The problem -> Please find every line of the listing below where "twin" occurs and copy it.

Extracted material ->
+++++

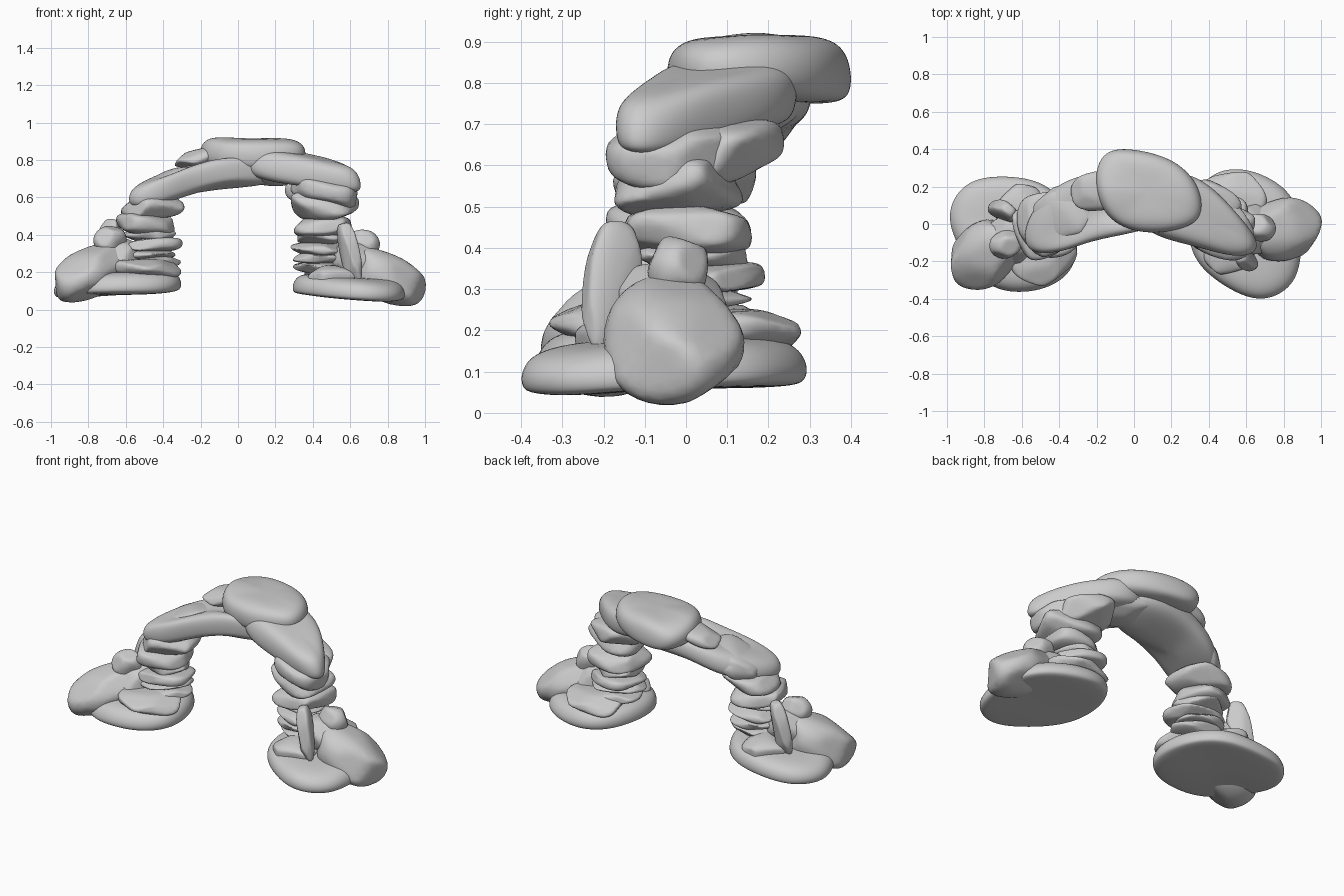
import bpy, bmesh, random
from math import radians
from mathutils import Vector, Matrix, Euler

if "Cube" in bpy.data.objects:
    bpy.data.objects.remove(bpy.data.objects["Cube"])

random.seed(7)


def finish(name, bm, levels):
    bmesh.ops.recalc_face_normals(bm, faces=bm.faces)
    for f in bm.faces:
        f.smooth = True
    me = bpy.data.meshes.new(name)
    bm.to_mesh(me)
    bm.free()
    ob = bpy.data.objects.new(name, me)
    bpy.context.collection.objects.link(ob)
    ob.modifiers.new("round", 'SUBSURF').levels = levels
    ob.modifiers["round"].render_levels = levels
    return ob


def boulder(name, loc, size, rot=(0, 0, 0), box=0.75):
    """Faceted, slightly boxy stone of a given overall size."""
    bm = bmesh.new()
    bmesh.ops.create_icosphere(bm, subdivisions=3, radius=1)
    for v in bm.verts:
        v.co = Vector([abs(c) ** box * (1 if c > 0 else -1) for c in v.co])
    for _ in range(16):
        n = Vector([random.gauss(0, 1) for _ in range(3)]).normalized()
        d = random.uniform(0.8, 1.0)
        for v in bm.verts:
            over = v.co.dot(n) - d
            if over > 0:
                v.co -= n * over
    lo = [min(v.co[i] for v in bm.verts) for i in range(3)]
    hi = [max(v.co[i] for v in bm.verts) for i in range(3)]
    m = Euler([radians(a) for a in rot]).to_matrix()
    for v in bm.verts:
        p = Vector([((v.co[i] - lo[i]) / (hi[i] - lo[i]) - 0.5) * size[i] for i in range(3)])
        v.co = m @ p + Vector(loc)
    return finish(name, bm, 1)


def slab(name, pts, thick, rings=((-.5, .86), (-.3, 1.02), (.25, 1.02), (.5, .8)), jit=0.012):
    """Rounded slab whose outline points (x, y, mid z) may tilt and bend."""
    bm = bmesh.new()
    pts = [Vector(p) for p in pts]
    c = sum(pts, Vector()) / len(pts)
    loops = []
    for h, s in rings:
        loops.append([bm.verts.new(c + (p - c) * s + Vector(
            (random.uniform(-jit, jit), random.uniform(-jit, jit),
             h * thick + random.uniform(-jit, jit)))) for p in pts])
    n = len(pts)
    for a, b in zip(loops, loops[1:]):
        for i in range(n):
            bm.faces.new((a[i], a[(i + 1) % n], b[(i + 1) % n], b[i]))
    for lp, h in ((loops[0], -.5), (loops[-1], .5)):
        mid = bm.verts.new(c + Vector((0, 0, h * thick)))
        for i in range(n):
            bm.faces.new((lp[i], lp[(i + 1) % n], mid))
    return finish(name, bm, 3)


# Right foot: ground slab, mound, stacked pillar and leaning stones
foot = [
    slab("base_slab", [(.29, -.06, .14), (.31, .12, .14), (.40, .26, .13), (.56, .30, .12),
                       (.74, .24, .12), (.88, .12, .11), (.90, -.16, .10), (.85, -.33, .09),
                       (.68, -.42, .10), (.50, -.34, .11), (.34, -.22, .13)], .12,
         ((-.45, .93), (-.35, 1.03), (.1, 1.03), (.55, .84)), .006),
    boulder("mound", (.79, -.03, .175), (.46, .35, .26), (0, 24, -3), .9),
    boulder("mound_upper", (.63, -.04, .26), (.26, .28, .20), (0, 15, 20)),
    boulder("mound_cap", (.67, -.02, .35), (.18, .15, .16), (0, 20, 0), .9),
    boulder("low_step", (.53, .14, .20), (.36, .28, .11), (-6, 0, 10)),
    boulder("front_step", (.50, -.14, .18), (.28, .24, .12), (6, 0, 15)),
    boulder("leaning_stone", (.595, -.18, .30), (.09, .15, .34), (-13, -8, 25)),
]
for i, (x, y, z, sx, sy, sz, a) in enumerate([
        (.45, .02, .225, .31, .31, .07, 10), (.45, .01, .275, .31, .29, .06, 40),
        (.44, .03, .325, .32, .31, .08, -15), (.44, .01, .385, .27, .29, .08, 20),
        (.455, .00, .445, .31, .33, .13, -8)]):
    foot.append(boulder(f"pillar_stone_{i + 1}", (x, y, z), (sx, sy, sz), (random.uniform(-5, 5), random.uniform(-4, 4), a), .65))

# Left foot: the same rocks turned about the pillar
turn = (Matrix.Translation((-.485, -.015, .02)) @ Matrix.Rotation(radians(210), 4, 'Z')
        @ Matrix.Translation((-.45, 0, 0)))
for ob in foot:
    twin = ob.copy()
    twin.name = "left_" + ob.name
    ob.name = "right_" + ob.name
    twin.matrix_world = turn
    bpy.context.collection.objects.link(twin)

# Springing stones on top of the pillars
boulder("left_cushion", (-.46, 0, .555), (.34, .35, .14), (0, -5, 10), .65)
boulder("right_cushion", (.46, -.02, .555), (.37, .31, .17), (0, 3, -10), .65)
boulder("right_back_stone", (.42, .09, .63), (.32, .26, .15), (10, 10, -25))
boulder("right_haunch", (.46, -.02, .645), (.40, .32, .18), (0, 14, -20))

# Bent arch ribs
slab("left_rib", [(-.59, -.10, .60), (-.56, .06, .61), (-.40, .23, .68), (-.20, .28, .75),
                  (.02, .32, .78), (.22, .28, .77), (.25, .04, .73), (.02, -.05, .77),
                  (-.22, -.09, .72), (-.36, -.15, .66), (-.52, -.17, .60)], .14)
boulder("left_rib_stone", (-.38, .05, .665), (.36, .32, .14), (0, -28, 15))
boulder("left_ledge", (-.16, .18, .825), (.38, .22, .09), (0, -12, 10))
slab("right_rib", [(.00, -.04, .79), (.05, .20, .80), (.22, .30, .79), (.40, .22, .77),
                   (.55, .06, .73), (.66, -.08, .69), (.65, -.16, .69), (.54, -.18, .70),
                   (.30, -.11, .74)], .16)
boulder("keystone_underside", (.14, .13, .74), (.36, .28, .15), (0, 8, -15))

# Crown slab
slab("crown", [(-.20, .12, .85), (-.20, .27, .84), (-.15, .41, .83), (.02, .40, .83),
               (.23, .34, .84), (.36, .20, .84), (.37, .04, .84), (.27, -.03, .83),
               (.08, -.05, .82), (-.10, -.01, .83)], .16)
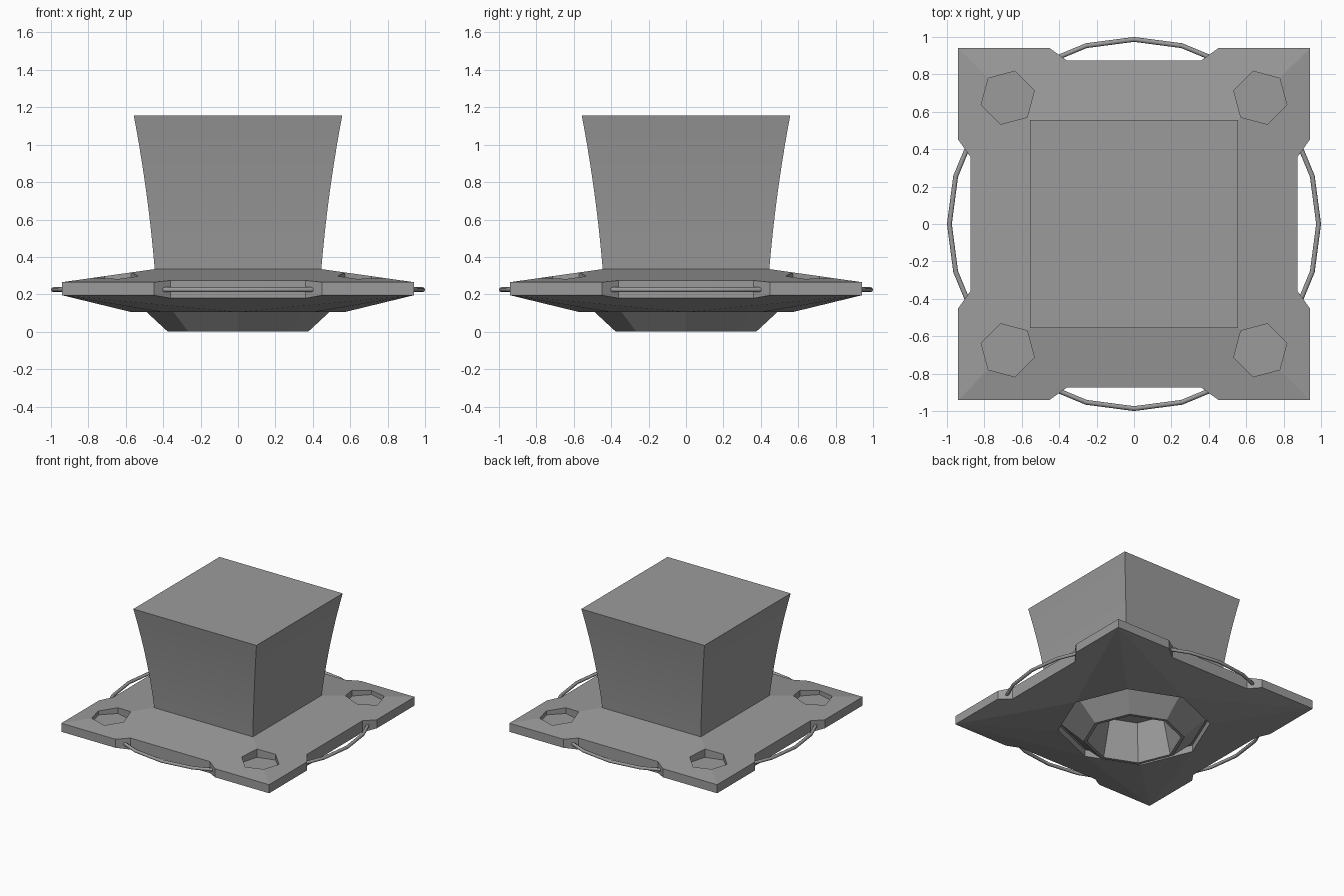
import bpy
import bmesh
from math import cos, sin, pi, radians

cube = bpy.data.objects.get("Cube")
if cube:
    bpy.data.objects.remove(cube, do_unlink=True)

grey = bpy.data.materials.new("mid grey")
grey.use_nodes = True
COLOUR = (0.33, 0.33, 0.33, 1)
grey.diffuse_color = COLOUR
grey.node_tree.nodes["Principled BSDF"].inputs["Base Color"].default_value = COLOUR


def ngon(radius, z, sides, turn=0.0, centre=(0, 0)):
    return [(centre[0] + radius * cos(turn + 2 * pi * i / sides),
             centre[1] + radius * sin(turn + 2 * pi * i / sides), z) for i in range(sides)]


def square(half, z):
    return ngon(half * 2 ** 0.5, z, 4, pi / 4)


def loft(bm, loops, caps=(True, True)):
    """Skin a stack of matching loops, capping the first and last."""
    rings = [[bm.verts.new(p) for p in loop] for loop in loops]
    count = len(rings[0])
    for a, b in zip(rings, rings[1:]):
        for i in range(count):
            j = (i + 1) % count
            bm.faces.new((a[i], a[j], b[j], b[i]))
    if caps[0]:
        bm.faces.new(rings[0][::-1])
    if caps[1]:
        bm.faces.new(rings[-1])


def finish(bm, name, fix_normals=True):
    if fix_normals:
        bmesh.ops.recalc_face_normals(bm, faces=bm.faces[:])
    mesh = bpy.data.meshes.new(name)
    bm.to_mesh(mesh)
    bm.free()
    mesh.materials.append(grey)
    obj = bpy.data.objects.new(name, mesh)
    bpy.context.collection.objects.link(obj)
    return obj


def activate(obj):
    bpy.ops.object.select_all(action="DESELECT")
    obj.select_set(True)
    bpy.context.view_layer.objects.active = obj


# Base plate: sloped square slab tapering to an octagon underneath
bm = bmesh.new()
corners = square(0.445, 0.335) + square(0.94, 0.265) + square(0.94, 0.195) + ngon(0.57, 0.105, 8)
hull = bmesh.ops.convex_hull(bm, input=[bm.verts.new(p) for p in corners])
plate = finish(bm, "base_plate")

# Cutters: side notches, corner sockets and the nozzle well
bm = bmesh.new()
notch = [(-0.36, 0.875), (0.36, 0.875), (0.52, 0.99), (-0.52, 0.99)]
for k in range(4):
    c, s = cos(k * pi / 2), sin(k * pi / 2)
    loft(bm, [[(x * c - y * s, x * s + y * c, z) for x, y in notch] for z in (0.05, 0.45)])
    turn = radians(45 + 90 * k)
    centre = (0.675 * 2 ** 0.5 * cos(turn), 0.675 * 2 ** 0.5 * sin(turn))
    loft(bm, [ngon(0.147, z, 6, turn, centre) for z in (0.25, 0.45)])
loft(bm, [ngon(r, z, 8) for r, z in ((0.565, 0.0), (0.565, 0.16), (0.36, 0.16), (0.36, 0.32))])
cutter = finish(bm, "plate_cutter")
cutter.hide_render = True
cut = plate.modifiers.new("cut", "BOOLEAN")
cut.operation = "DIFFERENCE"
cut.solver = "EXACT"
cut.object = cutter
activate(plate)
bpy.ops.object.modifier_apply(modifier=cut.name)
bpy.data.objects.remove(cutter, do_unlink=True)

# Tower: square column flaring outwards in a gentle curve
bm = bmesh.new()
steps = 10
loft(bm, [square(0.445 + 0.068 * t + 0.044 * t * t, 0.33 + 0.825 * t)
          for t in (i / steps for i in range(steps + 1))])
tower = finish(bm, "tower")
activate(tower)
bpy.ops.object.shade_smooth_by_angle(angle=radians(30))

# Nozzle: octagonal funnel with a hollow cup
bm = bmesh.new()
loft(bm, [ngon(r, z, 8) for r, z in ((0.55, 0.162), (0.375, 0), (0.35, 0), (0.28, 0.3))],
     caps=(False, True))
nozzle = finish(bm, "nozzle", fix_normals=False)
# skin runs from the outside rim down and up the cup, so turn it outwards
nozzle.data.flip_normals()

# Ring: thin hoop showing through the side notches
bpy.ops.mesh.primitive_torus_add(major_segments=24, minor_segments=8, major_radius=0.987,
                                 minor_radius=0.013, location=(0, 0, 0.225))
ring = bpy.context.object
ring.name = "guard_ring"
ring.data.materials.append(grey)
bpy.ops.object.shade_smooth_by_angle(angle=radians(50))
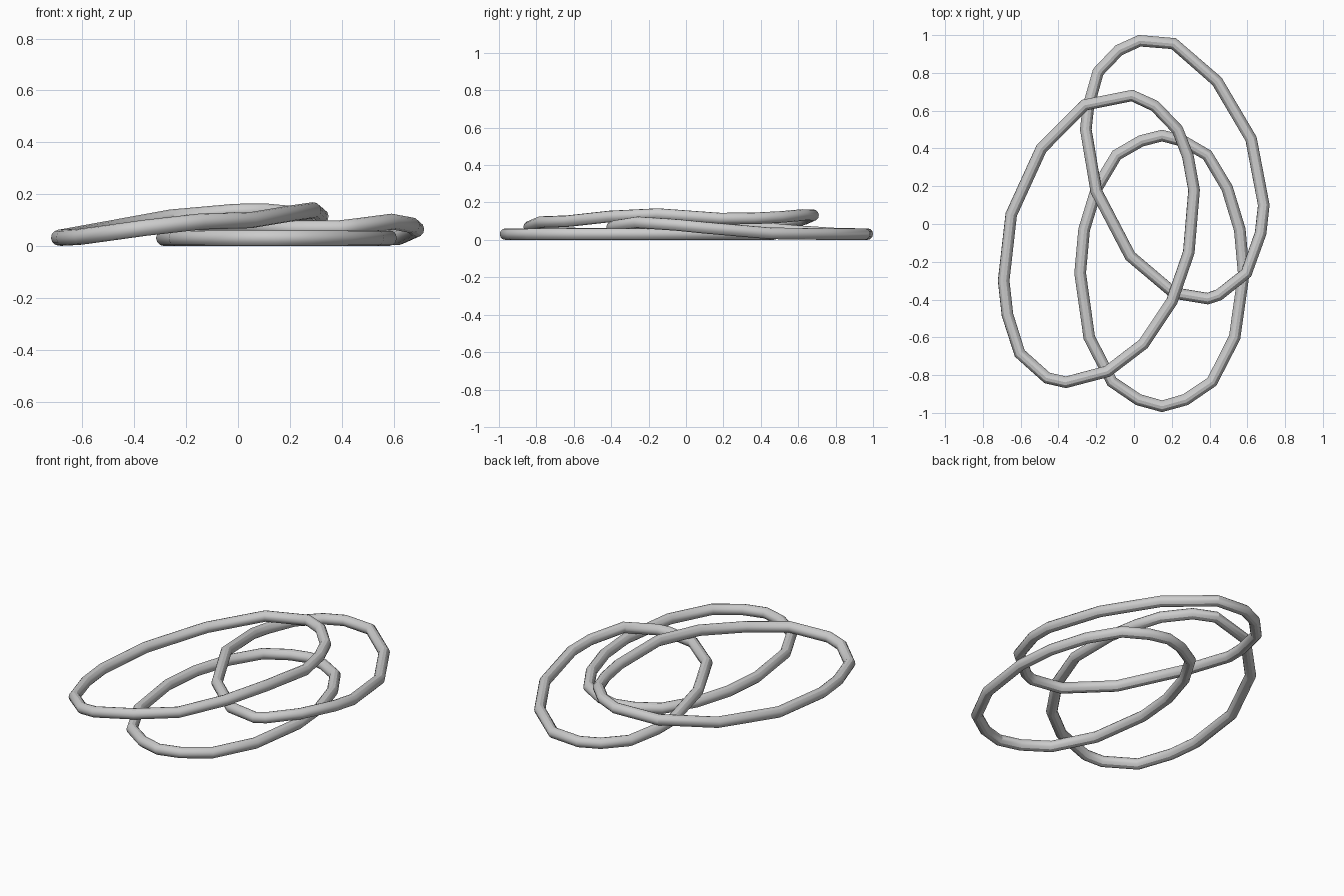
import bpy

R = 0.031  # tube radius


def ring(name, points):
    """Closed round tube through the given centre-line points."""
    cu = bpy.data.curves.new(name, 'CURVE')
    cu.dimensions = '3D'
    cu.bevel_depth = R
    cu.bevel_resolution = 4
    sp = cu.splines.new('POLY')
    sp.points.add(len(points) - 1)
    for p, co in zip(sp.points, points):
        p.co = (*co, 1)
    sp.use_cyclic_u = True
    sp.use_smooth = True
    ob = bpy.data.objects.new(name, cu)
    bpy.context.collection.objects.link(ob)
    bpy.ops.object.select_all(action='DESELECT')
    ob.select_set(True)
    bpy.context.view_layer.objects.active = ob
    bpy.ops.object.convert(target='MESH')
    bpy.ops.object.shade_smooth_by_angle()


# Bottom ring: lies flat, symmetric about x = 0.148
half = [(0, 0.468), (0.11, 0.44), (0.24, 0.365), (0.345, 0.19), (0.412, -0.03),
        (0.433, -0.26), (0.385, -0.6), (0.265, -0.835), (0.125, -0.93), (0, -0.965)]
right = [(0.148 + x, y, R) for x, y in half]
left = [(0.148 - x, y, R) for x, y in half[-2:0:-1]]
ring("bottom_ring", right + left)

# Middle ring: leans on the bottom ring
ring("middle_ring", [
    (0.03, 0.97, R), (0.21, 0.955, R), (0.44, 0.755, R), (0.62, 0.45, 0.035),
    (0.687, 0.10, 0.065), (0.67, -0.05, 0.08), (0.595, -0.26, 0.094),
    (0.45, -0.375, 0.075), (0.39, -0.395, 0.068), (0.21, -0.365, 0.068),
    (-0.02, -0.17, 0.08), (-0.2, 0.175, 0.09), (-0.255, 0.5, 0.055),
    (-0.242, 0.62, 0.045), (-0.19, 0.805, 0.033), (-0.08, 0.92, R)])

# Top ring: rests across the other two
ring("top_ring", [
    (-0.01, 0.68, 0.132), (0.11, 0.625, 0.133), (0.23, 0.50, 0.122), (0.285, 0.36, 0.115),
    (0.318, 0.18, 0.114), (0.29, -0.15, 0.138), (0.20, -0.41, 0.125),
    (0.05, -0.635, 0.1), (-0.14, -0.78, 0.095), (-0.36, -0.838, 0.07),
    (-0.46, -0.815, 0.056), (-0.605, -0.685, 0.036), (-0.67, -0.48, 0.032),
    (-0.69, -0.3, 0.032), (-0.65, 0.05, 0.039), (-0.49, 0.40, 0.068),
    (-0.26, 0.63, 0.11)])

+++++

Written response ->
    twin = ob.copy()
    twin.name = "left_" + ob.name
    twin.matrix_world = turn
    bpy.context.collection.objects.link(twin)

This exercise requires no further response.